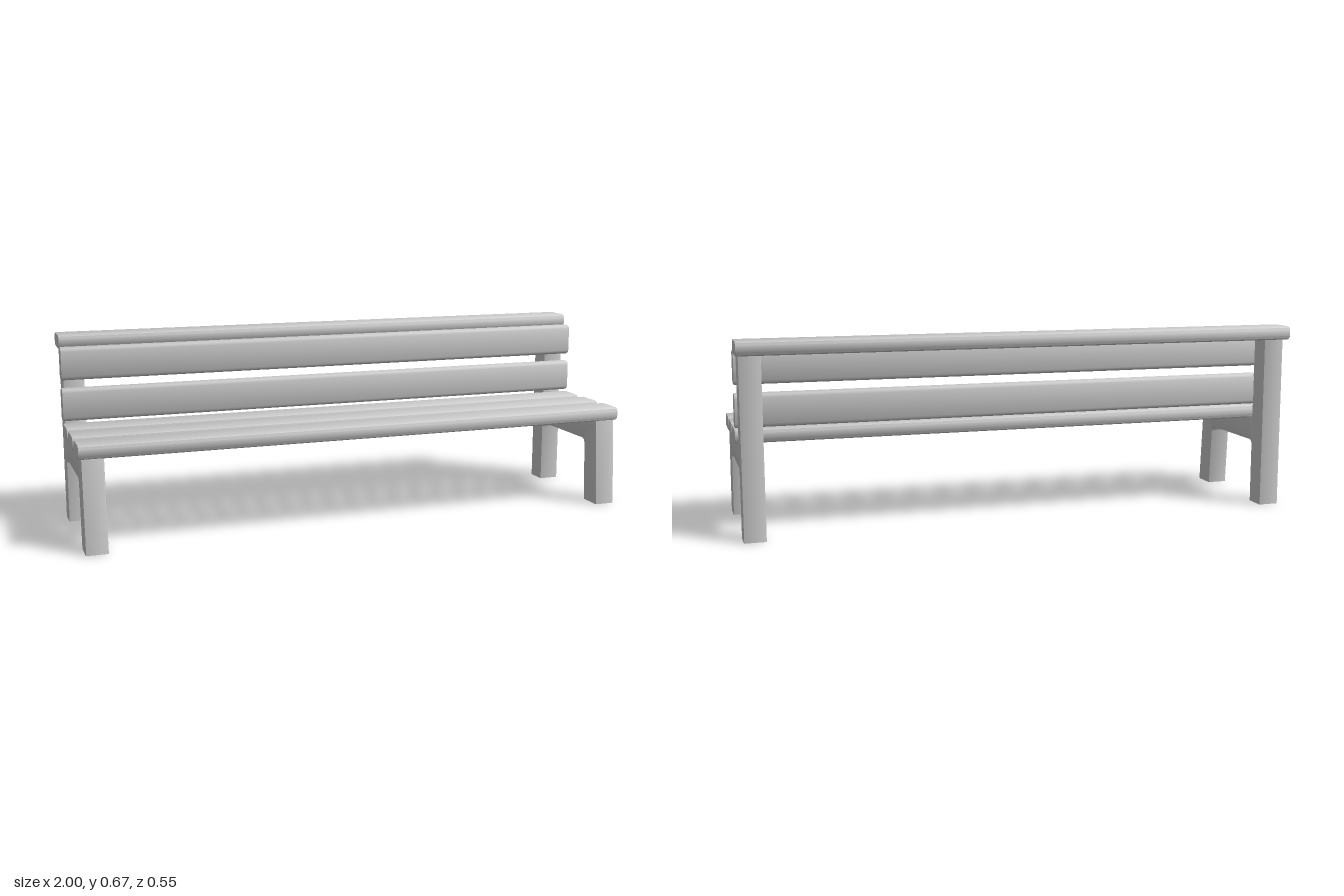
import * as THREE from 'three';
import { toCreasedNormals } from 'three/addons/utils/BufferGeometryUtils.js';

const material = new THREE.MeshStandardMaterial({ color: 0xcccccc });
const BEVEL = 0.004;

// Extrude a (z, y) side profile along x, centred, with bevelled ends inside the outline
function extrudeAlongX(shape, width) {
  const geo = new THREE.ExtrudeGeometry(shape, {
    depth: width - 2 * BEVEL, curveSegments: 5,
    bevelEnabled: true, bevelThickness: BEVEL, bevelSize: BEVEL, bevelOffset: -BEVEL, bevelSegments: 2,
  });
  geo.translate(0, 0, -(width - 2 * BEVEL) / 2);
  geo.rotateY(-Math.PI / 2);
  return geo;
}

// Plank cross-section with softened corners
function plankShape(w, h) {
  const a = w / 2, b = h / 2;
  const corner = [[a, b - 0.014], [a - 0.004, b - 0.005], [a - 0.014, b]];
  const points = [];
  for (const [sx, sy] of [[1, 1], [-1, 1], [-1, -1], [1, -1]]) {
    const part = corner.map(([x, y]) => new THREE.Vector2(x * sx, y * sy));
    points.push(...(sx * sy > 0 ? part : part.reverse()));
  }
  return new THREE.Shape(points);
}

// One-piece end frame: front leg, seat bearer and back post
function frameGeometry() {
  const s = new THREE.Shape();
  s.moveTo(0.273, -0.02);
  s.lineTo(0.273, 0);
  s.lineTo(0.25, 0.315);
  s.quadraticCurveTo(0.249, 0.324, 0.24, 0.324);
  s.lineTo(-0.143, 0.324);
  s.quadraticCurveTo(-0.158, 0.324, -0.158, 0.339);
  s.lineTo(-0.158, 0.63);
  s.lineTo(-0.237, 0.63);
  s.lineTo(-0.237, -0.02);
  s.lineTo(-0.158, -0.02);
  s.lineTo(-0.158, 0.215);
  s.quadraticCurveTo(-0.158, 0.234, -0.139, 0.234);
  s.lineTo(0.152, 0.234);
  s.quadraticCurveTo(0.169, 0.234, 0.17, 0.215);
  s.lineTo(0.184, 0);
  s.lineTo(0.184, -0.02);
  s.closePath();
  const geo = extrudeAlongX(s, 0.075);

  // Cut the feet level with the ground and leave them open underneath
  const p = geo.attributes.position;
  const kept = [];
  for (let i = 0; i < p.count; i += 3) {
    const ys = [0, 1, 2].map((k) => Math.max(p.getY(i + k), 0));
    if (Math.max(...ys) < 1e-5) continue;
    for (let k = 0; k < 3; k++) kept.push(p.getX(i + k), ys[k], p.getZ(i + k));
  }
  const open = new THREE.BufferGeometry();
  open.setAttribute('position', new THREE.Float32BufferAttribute(kept, 3));
  return toCreasedNormals(open, 0.7);
}

export function createModel() {
  const bench = new THREE.Group();
  bench.name = 'bench';

  const add = (name, geometry, x, y, z) => {
    const mesh = new THREE.Mesh(geometry, material);
    mesh.name = name;
    mesh.position.set(x, y, z);
    bench.add(mesh);
  };

  // End frames
  const frame = frameGeometry();
  add('leftFrame', frame, 0.9525, 0, 0);
  add('rightFrame', frame, -0.9525, 0, 0);

  // Seat slats and top rail lie flat, back slats stand upright
  const flat = toCreasedNormals(extrudeAlongX(plankShape(0.114, 0.049), 2), 0.7);
  const upright = toCreasedNormals(extrudeAlongX(plankShape(0.048, 0.115), 2), 0.7);
  [0.205, 0.061, -0.083].forEach((z, i) => add(`seatSlat${i + 1}`, flat, 0, 0.341, z));
  [0.431, 0.576].forEach((y, i) => add(`backSlat${i + 1}`, upright, 0, y, -0.139));
  add('topRail', flat, 0, 0.648, -0.215);

  return bench;
}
···
_Required action_
Print every record above exactly as written, leaving out the pictures.

_Reply to the exercise_
import * as THREE from 'three';
import { toCreasedNormals } from 'three/addons/utils/BufferGeometryUtils.js';

const material = new THREE.MeshStandardMaterial({ color: 0xcccccc });
const BEVEL = 0.004;

// Extrude a (z, y) side profile along x, centred, with bevelled ends inside the outline
function extrudeAlongX(shape, width) {
  const geo = new THREE.ExtrudeGeometry(shape, {
    depth: width - 2 * BEVEL, curveSegments: 5,
    bevelEnabled: true, bevelThickness: BEVEL, bevelSize: BEVEL, bevelOffset: -BEVEL, bevelSegments: 2,
  });
  geo.translate(0, 0, -(width - 2 * BEVEL) / 2);
  geo.rotateY(-Math.PI / 2);
  return geo;
}

// Plank cross-section with softened corners
function plankShape(w, h) {
  const a = w / 2, b = h / 2;
  const corner = [[a, b - 0.014], [a - 0.004, b - 0.005], [a - 0.014, b]];
  const points = [];
  for (const [sx, sy] of [[1, 1], [-1, 1], [-1, -1], [1, -1]]) {
    const part = corner.map(([x, y]) => new THREE.Vector2(x * sx, y * sy));
    points.push(...(sx * sy > 0 ? part : part.reverse()));
  }
  return new THREE.Shape(points);
}

// One-piece end frame: front leg, seat bearer and back post
function frameGeometry() {
  const s = new THREE.Shape();
  s.moveTo(0.273, -0.02);
  s.lineTo(0.273, 0);
  s.lineTo(0.25, 0.315);
  s.quadraticCurveTo(0.249, 0.324, 0.24, 0.324);
  s.lineTo(-0.143, 0.324);
  s.quadraticCurveTo(-0.158, 0.324, -0.158, 0.339);
  s.lineTo(-0.158, 0.63);
  s.lineTo(-0.237, 0.63);
  s.lineTo(-0.237, -0.02);
  s.lineTo(-0.158, -0.02);
  s.lineTo(-0.158, 0.215);
  s.quadraticCurveTo(-0.158, 0.234, -0.139, 0.234);
  s.lineTo(0.152, 0.234);
  s.quadraticCurveTo(0.169, 0.234, 0.17, 0.215);
  s.lineTo(0.184, 0);
  s.lineTo(0.184, -0.02);
  s.closePath();
  const geo = extrudeAlongX(s, 0.075);

  // Cut the feet level with the ground and leave them open underneath
  const p = geo.attributes.position;
  const kept = [];
  for (let i = 0; i < p.count; i += 3) {
    const ys = [0, 1, 2].map((k) => Math.max(p.getY(i + k), 0));
    if (Math.max(...ys) < 1e-5) continue;
    for (let k = 0; k < 3; k++) kept.push(p.getX(i + k), ys[k], p.getZ(i + k));
  }
  const open = new THREE.BufferGeometry();
  open.setAttribute('position', new THREE.Float32BufferAttribute(kept, 3));
  return toCreasedNormals(open, 0.7);
}

export function createModel() {
  const bench = new THREE.Group();
  bench.name = 'bench';

  const add = (name, geometry, x, y, z) => {
    const mesh = new THREE.Mesh(geometry, material);
    mesh.name = name;
    mesh.position.set(x, y, z);
    bench.add(mesh);
  };

  // End frames
  const frame = frameGeometry();
  add('leftFrame', frame, 0.9525, 0, 0);
  add('rightFrame', frame, -0.9525, 0, 0);

  // Seat slats and top rail lie flat, back slats stand upright
  const flat = toCreasedNormals(extrudeAlongX(plankShape(0.114, 0.049), 2), 0.7);
  const upright = toCreasedNormals(extrudeAlongX(plankShape(0.048, 0.115), 2), 0.7);
  [0.205, 0.061, -0.083].forEach((z, i) => add(`seatSlat${i + 1}`, flat, 0, 0.341, z));
  [0.431, 0.576].forEach((y, i) => add(`backSlat${i + 1}`, upright, 0, y, -0.139));
  add('topRail', flat, 0, 0.648, -0.215);

  return bench;
}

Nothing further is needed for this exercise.